* Information given *
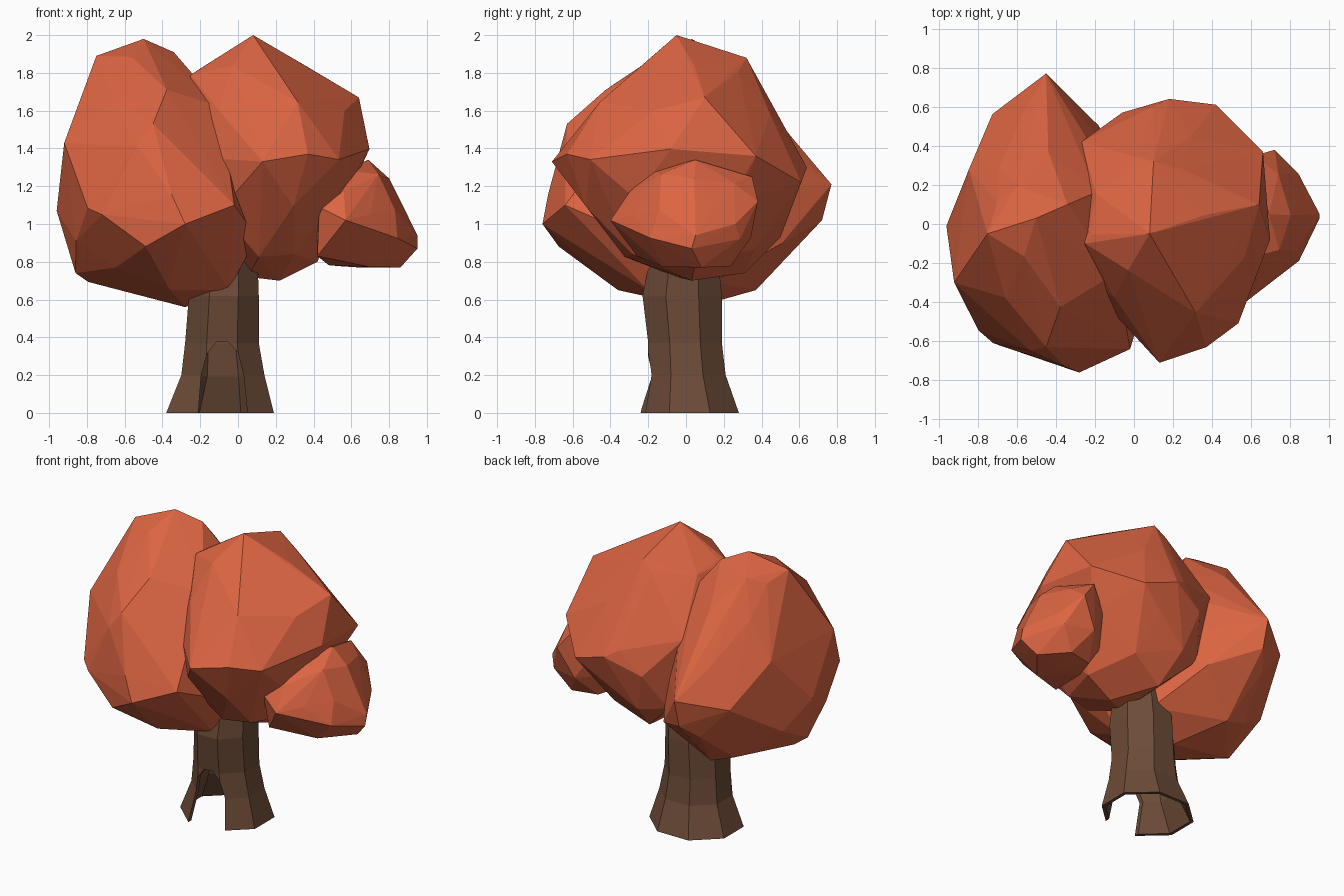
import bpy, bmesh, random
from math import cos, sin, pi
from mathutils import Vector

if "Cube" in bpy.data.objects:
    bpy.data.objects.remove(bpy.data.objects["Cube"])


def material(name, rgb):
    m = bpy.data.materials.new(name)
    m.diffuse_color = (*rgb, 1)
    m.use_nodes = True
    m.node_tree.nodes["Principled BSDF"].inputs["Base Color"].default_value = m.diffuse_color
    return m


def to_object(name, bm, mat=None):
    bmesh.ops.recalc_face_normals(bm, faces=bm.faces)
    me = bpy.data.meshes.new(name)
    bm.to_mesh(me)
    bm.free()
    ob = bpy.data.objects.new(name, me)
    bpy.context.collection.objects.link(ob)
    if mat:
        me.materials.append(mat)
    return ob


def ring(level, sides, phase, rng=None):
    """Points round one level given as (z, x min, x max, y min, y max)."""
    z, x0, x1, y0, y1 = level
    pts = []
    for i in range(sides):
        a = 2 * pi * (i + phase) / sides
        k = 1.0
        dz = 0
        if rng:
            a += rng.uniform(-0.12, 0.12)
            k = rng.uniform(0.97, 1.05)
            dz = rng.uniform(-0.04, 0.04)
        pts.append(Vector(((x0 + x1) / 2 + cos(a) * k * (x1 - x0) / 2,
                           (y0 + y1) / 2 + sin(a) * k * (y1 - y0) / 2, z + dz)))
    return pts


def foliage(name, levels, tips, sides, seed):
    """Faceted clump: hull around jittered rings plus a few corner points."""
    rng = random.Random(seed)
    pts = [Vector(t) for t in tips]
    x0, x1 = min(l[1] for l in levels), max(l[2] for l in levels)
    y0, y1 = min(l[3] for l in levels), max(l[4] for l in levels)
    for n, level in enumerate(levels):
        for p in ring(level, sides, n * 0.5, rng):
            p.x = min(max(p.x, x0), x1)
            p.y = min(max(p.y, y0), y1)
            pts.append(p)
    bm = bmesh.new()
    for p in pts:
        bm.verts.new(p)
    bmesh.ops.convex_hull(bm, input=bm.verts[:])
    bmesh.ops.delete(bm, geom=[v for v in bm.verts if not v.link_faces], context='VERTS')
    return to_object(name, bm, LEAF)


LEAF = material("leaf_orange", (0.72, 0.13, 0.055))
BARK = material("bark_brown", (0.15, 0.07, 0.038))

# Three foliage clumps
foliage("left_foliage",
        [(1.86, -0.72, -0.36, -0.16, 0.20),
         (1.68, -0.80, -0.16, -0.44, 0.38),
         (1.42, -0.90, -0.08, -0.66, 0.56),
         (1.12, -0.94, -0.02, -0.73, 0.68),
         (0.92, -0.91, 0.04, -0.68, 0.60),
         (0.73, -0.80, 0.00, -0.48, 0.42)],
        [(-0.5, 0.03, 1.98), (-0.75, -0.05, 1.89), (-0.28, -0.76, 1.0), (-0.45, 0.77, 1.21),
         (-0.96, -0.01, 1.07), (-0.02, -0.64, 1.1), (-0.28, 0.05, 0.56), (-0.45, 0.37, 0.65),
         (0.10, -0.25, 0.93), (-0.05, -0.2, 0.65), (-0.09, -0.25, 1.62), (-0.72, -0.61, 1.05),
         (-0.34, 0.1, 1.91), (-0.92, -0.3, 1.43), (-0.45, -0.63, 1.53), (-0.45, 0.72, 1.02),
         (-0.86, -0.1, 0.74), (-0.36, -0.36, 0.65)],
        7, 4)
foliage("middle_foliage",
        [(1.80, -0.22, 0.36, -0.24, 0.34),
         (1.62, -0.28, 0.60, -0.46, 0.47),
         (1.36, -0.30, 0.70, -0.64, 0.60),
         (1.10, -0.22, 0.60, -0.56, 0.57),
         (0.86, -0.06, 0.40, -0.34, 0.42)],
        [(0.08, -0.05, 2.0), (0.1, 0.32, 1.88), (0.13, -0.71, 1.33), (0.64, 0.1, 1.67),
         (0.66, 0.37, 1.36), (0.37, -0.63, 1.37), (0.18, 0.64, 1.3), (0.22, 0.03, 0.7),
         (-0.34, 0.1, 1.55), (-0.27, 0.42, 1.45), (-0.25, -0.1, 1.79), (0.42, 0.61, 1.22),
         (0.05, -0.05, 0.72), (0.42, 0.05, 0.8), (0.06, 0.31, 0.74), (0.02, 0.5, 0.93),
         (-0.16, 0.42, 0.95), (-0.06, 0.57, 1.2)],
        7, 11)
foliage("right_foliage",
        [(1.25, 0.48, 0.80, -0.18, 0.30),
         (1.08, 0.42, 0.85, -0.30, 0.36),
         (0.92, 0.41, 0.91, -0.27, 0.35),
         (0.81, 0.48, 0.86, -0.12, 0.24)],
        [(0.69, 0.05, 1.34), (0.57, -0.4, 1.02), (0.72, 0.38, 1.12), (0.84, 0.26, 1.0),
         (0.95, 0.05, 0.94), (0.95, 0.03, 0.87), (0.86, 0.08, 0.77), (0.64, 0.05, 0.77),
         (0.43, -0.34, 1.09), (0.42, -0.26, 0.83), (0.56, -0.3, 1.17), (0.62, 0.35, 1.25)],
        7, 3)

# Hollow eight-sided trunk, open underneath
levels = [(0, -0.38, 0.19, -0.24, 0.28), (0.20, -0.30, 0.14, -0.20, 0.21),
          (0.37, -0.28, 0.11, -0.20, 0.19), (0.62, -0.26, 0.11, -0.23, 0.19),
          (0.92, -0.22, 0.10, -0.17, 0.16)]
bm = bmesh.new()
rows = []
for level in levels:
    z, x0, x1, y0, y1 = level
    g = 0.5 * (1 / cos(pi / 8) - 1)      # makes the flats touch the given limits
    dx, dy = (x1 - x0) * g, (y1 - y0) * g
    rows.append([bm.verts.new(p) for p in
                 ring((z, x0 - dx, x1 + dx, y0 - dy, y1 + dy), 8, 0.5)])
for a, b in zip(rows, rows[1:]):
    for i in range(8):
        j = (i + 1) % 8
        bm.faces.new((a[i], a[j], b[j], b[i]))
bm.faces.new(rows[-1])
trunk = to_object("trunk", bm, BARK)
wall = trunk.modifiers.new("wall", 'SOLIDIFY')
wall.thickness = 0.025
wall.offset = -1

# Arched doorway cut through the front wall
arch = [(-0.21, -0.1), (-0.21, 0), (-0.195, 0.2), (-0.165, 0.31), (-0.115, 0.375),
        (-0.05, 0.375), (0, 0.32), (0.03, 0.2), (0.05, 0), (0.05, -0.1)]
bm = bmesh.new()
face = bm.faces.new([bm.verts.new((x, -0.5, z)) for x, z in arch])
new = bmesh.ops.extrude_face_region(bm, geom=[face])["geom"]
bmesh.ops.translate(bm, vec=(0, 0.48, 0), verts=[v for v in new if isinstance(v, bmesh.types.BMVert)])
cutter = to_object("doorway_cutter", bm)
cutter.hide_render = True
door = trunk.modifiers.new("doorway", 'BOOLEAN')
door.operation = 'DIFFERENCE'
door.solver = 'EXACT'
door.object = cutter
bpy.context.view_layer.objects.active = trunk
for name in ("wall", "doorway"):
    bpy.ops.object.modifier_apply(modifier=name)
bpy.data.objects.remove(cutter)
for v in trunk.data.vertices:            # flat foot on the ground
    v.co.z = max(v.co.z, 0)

* What is expected *
Go through the entries above and copy every line containing "return".

* Response to the task *
    return m
    return ob
    return pts
    return to_object(name, bm, LEAF)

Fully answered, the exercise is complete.